• DATA FOR PROCESSING
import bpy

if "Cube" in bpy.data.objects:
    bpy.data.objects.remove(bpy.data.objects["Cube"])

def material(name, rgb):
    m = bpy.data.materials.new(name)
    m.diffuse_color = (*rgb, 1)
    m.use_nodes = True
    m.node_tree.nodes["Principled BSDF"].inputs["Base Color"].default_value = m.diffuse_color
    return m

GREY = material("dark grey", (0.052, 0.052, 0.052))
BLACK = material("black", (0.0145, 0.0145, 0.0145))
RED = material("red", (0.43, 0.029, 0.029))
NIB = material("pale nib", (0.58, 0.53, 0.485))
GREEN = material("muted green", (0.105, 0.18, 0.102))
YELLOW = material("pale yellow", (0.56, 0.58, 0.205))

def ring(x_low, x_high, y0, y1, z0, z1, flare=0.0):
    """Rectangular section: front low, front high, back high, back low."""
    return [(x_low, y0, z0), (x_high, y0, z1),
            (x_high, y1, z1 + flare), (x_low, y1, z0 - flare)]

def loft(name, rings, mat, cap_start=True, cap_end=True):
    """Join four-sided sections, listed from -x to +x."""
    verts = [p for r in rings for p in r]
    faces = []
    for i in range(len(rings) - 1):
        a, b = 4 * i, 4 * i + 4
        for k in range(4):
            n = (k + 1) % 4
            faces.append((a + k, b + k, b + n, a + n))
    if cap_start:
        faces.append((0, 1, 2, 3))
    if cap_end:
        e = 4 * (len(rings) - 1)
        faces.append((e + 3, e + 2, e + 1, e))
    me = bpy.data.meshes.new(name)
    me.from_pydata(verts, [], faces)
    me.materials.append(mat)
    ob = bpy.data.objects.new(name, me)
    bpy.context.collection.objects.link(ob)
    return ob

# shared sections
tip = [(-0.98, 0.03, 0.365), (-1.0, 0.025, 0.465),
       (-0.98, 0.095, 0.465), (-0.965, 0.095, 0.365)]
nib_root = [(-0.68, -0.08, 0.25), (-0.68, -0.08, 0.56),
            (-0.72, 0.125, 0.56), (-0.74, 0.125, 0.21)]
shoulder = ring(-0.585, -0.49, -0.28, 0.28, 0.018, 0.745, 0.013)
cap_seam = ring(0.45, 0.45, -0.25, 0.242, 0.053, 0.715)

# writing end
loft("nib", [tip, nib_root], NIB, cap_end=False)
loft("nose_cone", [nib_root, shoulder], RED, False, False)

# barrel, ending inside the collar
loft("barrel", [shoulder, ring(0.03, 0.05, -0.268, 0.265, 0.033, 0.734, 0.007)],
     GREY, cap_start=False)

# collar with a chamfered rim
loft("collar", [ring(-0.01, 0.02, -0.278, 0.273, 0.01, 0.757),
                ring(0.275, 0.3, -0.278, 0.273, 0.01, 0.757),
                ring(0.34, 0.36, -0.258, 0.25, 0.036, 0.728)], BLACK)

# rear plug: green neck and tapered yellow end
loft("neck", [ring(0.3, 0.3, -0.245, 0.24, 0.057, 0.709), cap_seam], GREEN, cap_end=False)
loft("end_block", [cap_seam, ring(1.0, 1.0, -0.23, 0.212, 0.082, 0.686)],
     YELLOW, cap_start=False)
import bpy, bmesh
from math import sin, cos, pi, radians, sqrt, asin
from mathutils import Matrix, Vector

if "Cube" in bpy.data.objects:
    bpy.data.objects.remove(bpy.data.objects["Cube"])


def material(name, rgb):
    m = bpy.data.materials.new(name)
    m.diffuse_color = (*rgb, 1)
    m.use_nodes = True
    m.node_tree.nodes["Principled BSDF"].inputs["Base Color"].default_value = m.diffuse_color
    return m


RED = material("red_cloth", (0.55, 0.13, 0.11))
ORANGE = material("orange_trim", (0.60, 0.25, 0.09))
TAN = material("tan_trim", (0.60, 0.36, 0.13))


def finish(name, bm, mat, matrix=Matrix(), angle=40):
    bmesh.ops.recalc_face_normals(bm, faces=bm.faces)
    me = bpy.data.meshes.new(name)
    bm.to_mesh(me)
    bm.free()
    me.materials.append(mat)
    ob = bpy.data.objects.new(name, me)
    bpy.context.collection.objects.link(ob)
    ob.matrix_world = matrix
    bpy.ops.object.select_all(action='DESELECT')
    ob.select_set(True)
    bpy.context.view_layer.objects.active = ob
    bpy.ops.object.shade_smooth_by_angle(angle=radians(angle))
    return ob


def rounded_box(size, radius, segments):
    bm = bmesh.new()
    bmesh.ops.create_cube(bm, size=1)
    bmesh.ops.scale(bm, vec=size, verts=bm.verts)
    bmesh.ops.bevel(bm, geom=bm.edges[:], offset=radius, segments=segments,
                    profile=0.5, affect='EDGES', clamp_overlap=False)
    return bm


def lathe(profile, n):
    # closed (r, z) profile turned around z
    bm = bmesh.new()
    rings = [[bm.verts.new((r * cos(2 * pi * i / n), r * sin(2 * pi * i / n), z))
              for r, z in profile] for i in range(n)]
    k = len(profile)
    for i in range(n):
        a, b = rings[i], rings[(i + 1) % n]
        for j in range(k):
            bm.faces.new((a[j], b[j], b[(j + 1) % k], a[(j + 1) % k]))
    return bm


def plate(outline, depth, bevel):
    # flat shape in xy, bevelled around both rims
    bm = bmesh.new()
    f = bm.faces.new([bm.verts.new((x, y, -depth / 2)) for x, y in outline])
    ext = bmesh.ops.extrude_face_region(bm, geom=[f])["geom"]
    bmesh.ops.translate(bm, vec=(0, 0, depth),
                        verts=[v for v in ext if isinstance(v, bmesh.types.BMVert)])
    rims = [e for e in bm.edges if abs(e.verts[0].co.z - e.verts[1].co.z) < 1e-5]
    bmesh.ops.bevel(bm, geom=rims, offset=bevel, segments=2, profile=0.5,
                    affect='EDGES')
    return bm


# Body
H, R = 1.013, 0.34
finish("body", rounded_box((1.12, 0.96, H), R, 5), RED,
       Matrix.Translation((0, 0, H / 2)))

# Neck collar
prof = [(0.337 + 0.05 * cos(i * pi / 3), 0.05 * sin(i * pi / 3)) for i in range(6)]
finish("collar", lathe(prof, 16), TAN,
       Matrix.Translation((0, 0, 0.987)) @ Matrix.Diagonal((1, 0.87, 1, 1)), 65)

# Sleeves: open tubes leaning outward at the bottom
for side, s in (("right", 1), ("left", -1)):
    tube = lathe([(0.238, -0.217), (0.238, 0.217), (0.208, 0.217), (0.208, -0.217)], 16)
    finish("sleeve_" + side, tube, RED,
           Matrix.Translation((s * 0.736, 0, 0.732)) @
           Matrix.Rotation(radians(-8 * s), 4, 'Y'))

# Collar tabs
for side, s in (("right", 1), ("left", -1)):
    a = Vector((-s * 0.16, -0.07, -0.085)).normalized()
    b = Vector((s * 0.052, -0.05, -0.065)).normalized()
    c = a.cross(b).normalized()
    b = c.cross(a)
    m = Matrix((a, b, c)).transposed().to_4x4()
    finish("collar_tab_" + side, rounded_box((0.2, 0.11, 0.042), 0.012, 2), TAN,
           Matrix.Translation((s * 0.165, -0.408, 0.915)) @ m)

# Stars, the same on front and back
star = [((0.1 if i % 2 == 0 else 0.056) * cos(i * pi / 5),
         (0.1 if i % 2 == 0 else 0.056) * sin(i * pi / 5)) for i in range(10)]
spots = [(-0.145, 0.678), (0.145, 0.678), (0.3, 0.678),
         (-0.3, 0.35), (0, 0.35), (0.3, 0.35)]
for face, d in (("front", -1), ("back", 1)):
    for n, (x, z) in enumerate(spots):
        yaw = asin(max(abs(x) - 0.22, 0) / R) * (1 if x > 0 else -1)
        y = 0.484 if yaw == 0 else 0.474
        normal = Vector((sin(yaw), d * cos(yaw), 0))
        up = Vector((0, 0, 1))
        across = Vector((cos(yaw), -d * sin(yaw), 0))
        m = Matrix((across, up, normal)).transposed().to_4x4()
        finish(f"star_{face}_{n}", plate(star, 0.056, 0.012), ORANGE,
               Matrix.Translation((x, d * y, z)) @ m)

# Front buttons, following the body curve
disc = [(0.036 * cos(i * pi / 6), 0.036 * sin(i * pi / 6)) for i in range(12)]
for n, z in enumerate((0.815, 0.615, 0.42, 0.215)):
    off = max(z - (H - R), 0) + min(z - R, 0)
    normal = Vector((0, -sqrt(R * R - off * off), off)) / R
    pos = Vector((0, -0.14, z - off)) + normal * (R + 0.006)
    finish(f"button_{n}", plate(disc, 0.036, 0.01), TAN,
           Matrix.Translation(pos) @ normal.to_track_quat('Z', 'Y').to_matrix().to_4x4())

• PROBLEM
Return every line above in which the string "verts" occurs.

• FINISHED EXERCISE
    verts = [p for r in rings for p in r]
    me.from_pydata(verts, [], faces)
    bmesh.ops.scale(bm, vec=size, verts=bm.verts)
    rings = [[bm.verts.new((r * cos(2 * pi * i / n), r * sin(2 * pi * i / n), z))
    f = bm.faces.new([bm.verts.new((x, y, -depth / 2)) for x, y in outline])
                        verts=[v for v in ext if isinstance(v, bmesh.types.BMVert)])
    rims = [e for e in bm.edges if abs(e.verts[0].co.z - e.verts[1].co.z) < 1e-5]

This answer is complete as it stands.